By his statement in The Australian (August 4), however, Federal Education Minister Simon Birmingham attempts to do just that. Through the misuse of NAPLAN test results and inaccurate funding figures, the Minister sought to repudiate the importance of Gonski funding by saying “… Labor’s legacy and ongoing policy of spraying billions of dollars of extra cash at the education system and praying some of it will make a difference can now be thrown into the proverbial policy bin”.

Such cant comes from a Minister who represents a Coalition that in the past has repeatedly “sprayed” two-thirds of multi-billion dollar federal education budgets over consecutive quadrennial funding cycles to private schools that enrol one-third of the nation’s children. This was done through a discredited funding system that diverted billions of dollars away from the public schools whose students most needed additional
support.

So the gauntlet was thrown by a Minister on behalf of a federal government that is newly re-elected yet teetering on the brink. How gratifying then to observe it being picked up by his NSW Coalition counterpart, Education Minister Adrian Piccoli.

In rebutting Birmingham’s tactic of misusing NAPLAN results to argue increased schools funding is not improving student results, the Sydney Morning Herald (August 4) reported the NSW Minister’s response as follows:

“I don’t draw the same conclusion,” Mr Piccoli said. “It is naïve to think that within two years at 9 per cent (additional funding) you’re going to see the results straight away … It’s wrong to say Gonski hasn’t worked.

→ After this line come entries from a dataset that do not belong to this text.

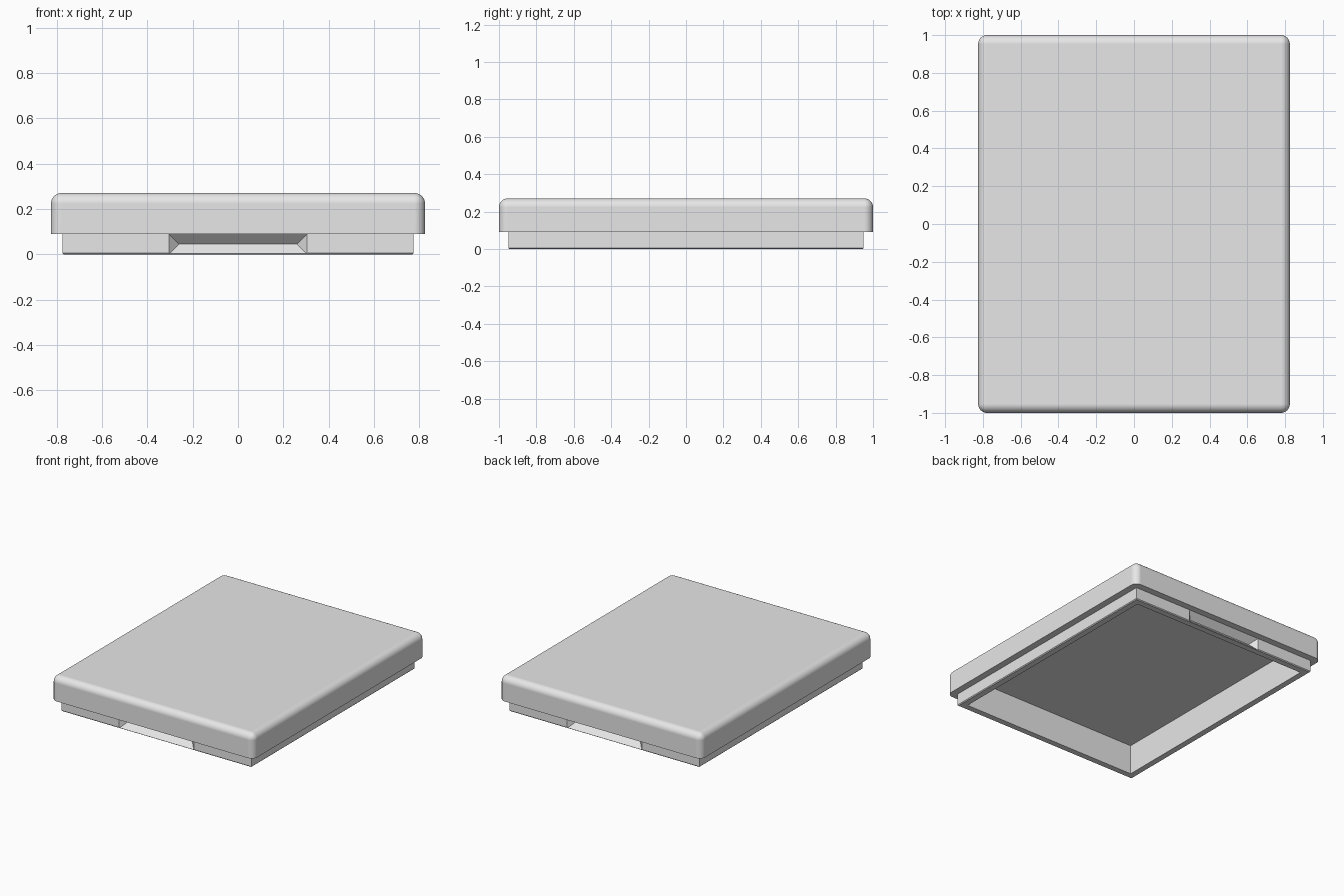
import bpy, bmesh
from mathutils import Vector

cube = bpy.data.objects.get("Cube")
if cube:
    bpy.data.objects.remove(cube, do_unlink=True)

grey = bpy.data.materials.new("light grey")
grey.use_nodes = True
grey.diffuse_color = (0.8, 0.8, 0.8, 1)
grey.node_tree.nodes["Principled BSDF"].inputs["Base Color"].default_value = grey.diffuse_color

LID_X, LID_Y = 0.825, 1.0        # half sizes of the lid
STEP, WALL = 0.05, 0.05          # skirt inset and wall thickness
SKIRT_H, LID_TOP, CEILING = 0.09, 0.27, 0.22


def finish(name, bm):
    bmesh.ops.recalc_face_normals(bm, faces=bm.faces)
    mesh = bpy.data.meshes.new(name)
    bm.to_mesh(mesh)
    bm.free()
    mesh.materials.append(grey)
    obj = bpy.data.objects.new(name, mesh)
    bpy.context.collection.objects.link(obj)
    return obj


def box(name, hx, hy, z0, z1, pick=None, radius=0.0, segments=1):
    """Box with a bevel on the edges chosen by pick(vertex_a, vertex_b)."""
    bm = bmesh.new()
    bmesh.ops.create_cube(bm, size=2)
    for v in bm.verts:
        v.co = Vector((v.co.x * hx, v.co.y * hy, z1 if v.co.z > 0 else z0))
    if pick:
        edges = [e for e in bm.edges if pick(e.verts[0].co, e.verts[1].co)]
        bmesh.ops.bevel(bm, geom=edges, offset=radius, segments=segments,
                        profile=0.5, affect='EDGES', clamp_overlap=True)
    return finish(name, bm)


def combine(target, other, operation):
    bpy.context.view_layer.objects.active = target
    mod = target.modifiers.new(operation.lower(), 'BOOLEAN')
    mod.operation, mod.object, mod.solver = operation, other, 'EXACT'
    bpy.ops.object.modifier_apply(modifier=mod.name)
    bpy.data.objects.remove(other, do_unlink=True)


def grip_cutter(side):
    """Wedge with sloping ends; side is -1 for the front, 1 for the back."""
    half, depth, mid, out = 0.305, 0.045, SKIRT_H / 2, 0.02
    face_y = LID_Y - STEP
    bm = bmesh.new()
    w, h = half + out, mid + out
    points = [(sx * w, side * (face_y + out), mid + sz * h)
              for sx in (-1, 1) for sz in (-1, 1)]
    points += [(sx * (half - depth), side * (face_y - depth), mid) for sx in (-1, 1)]
    for p in points:
        bm.verts.new(p)
    bmesh.ops.convex_hull(bm, input=bm.verts)
    return finish("grip_cutter", bm)


# Skirt below the lid, with a fine chamfer underneath and a finger grip at each end
skirt = box("skirt", LID_X - STEP, LID_Y - STEP, 0, SKIRT_H + 0.03,
            lambda a, b: max(a.z, b.z) < 0.01, 0.006)
for side in (-1, 1):
    combine(skirt, grip_cutter(side), 'DIFFERENCE')

# Lid with rounded top and upright edges
shell = box("cover_shell", LID_X, LID_Y, SKIRT_H, LID_TOP,
            lambda a, b: max(a.z, b.z) > SKIRT_H + 0.01, 0.047, 8)
combine(shell, skirt, 'UNION')

# Hollow underside
inset = STEP + WALL
cavity = box("cavity_cutter", LID_X - inset, LID_Y - inset, -0.1, CEILING)
combine(shell, cavity, 'DIFFERENCE')

# Smooth the rounded edges, keep flat faces flat
bpy.ops.object.select_all(action='DESELECT')
shell.select_set(True)
bpy.context.view_layer.objects.active = shell
bpy.ops.object.shade_smooth_by_angle(angle=0.5)
normals = shell.modifiers.new("flat faces", 'WEIGHTED_NORMAL')
normals.keep_sharp = True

The measure of Gonski funding will be in probably four or five years’ time as to its effectiveness.” NSW Premier Mike Baird backed up his Minister’s stand when he confirmed to Federation Senior Officers at a meeting on August 3 that he and his government would continue to press the Federal Coalition to honour the six-year NSW Gonski agreement.

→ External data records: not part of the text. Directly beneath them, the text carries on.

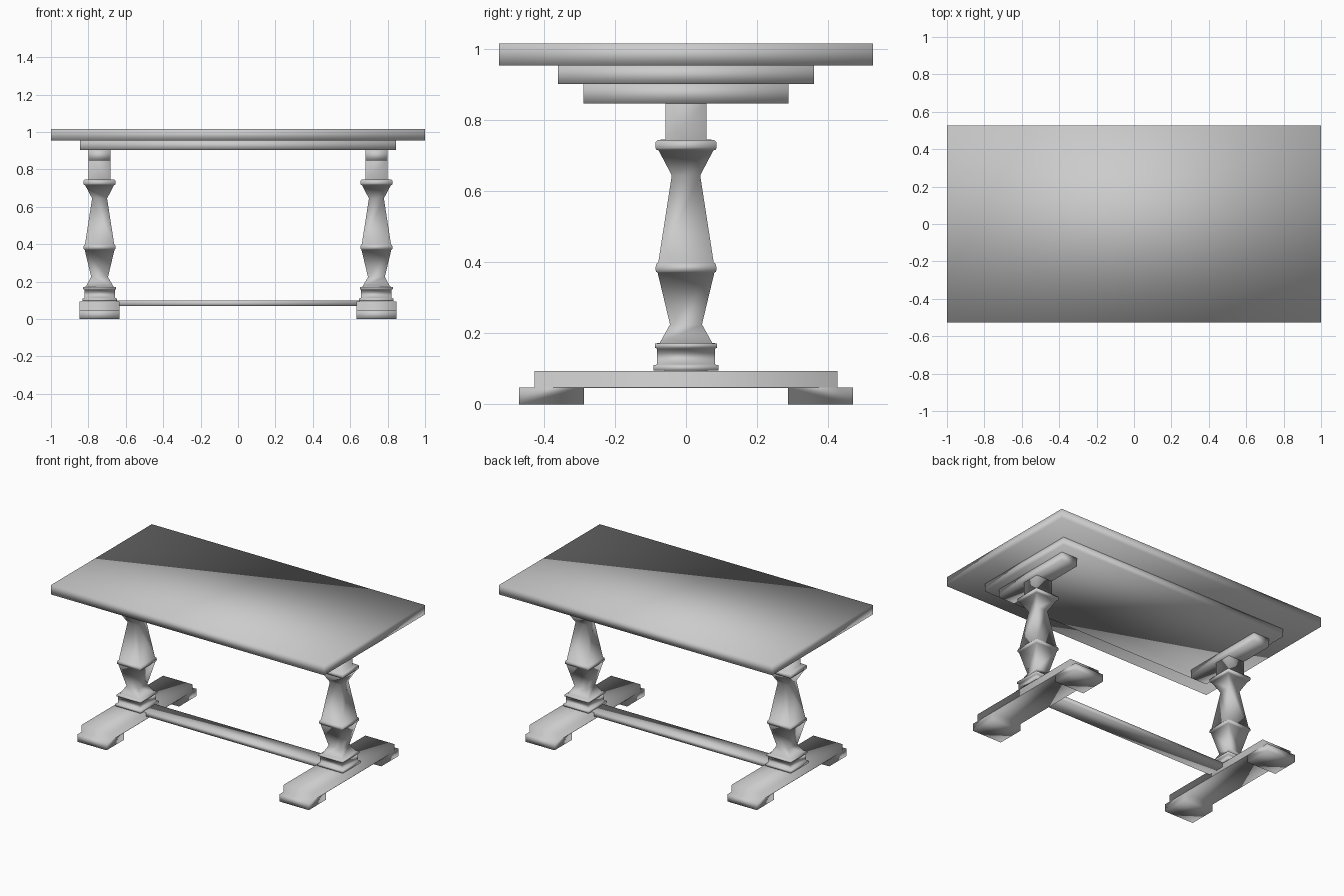
import bpy, bmesh

if "Cube" in bpy.data.objects:
    bpy.data.objects.remove(bpy.data.objects["Cube"])

CX = 0.74  # x of the right-hand pedestal


def finish(name, bm, mirror):
    bmesh.ops.recalc_face_normals(bm, faces=bm.faces)
    for f in bm.faces:
        f.smooth = True  # soft shading runs over every edge
    mesh = bpy.data.meshes.new(name)
    bm.to_mesh(mesh)
    bm.free()
    ob = bpy.data.objects.new(name, mesh)
    bpy.context.collection.objects.link(ob)
    if mirror:
        mod = ob.modifiers.new("mirror", 'MIRROR')
        mod.use_axis = (True, False, False)
        mod.use_mirror_merge = False
    return ob


def box(name, x, y, z, mirror=False):
    bm = bmesh.new()
    bmesh.ops.create_cube(bm, size=1)
    for v in bm.verts:
        for i, (lo, hi) in enumerate((x, y, z)):
            v.co[i] = lo if v.co[i] < 0 else hi
    return finish(name, bm, mirror)


def square_turning(name, profile):
    """Loft square rings given as (half width, height)."""
    bm = bmesh.new()
    rings = [[bm.verts.new((CX + sx * r, sy * r, z))
              for sx, sy in ((-1, -1), (1, -1), (1, 1), (-1, 1))]
             for r, z in profile]
    for a, b in zip(rings, rings[1:]):
        for i in range(4):
            j = (i + 1) % 4
            bm.faces.new((a[i], a[j], b[j], b[i]))
    bm.faces.new(rings[0])
    bm.faces.new(rings[-1])
    return finish(name, bm, True)


def extruded_outline(name, half, x0, x1):
    """Extrude a y-symmetric outline, given as (y, z), along x."""
    outline = half + [(-y, z) for y, z in reversed(half)]
    bm = bmesh.new()
    face = bm.faces.new([bm.verts.new((x0, y, z)) for y, z in outline])
    ext = bmesh.ops.extrude_face_region(bm, geom=[face])
    bmesh.ops.translate(bm, vec=(x1 - x0, 0, 0),
                        verts=[g for g in ext["geom"] if isinstance(g, bmesh.types.BMVert)])
    # extrude_face_region drops the start face only for open shells; close any gap
    bmesh.ops.holes_fill(bm, edges=[e for e in bm.edges if e.is_boundary], sides=0)
    return finish(name, bm, True)


# Top and the layer beneath it
box("table_top", (-1, 1), (-0.527, 0.527), (0.955, 1.017))
box("under_panel", (-0.846, 0.846), (-0.361, 0.361), (0.903, 0.955))

# Cross cleats joining the pedestals to the top
box("cleat", (CX - 0.058, CX + 0.058), (-0.289, 0.289), (0.848, 0.903), True)

# Square baluster pedestals
square_turning("pedestal", [
    (0.092, 0.095), (0.092, 0.11), (0.082, 0.112), (0.081, 0.156),
    (0.088, 0.160), (0.088, 0.171), (0.074, 0.173), (0.045, 0.225),
    (0.080, 0.371), (0.085, 0.374), (0.086, 0.386), (0.083, 0.396), (0.078, 0.400),
    (0.040, 0.645), (0.077, 0.715), (0.083, 0.717), (0.086, 0.722),
    (0.086, 0.738), (0.080, 0.745), (0.058, 0.746), (0.058, 0.848)])

# Sled feet with stepped ends
extruded_outline("sled_foot", [
    (0.288, 0.046), (0.288, 0), (0.47, 0), (0.47, 0.048), (0.427, 0.048), (0.427, 0.094)],
    CX - 0.107, CX + 0.107)

# Flat stretcher between the feet
box("stretcher", (-0.65, 0.65), (-0.06, 0.06), (0.069, 0.099))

Minister Birmingham and the Turnbull government can be assured of this: Federation will apply all available resources to the next phase of the Gonski campaign and continue to fight with the utmost commitment and determination until the needs-based model is fully funded and firmly established for the benefit of Australian children and the nation for generations to come.

Click here for PDF of this story.

Read more:

Link to Annual Conference decisions, including the Gonski campaign
President writes: Standing at the heart of Australian democracy
Contribute to a study analysing union strategies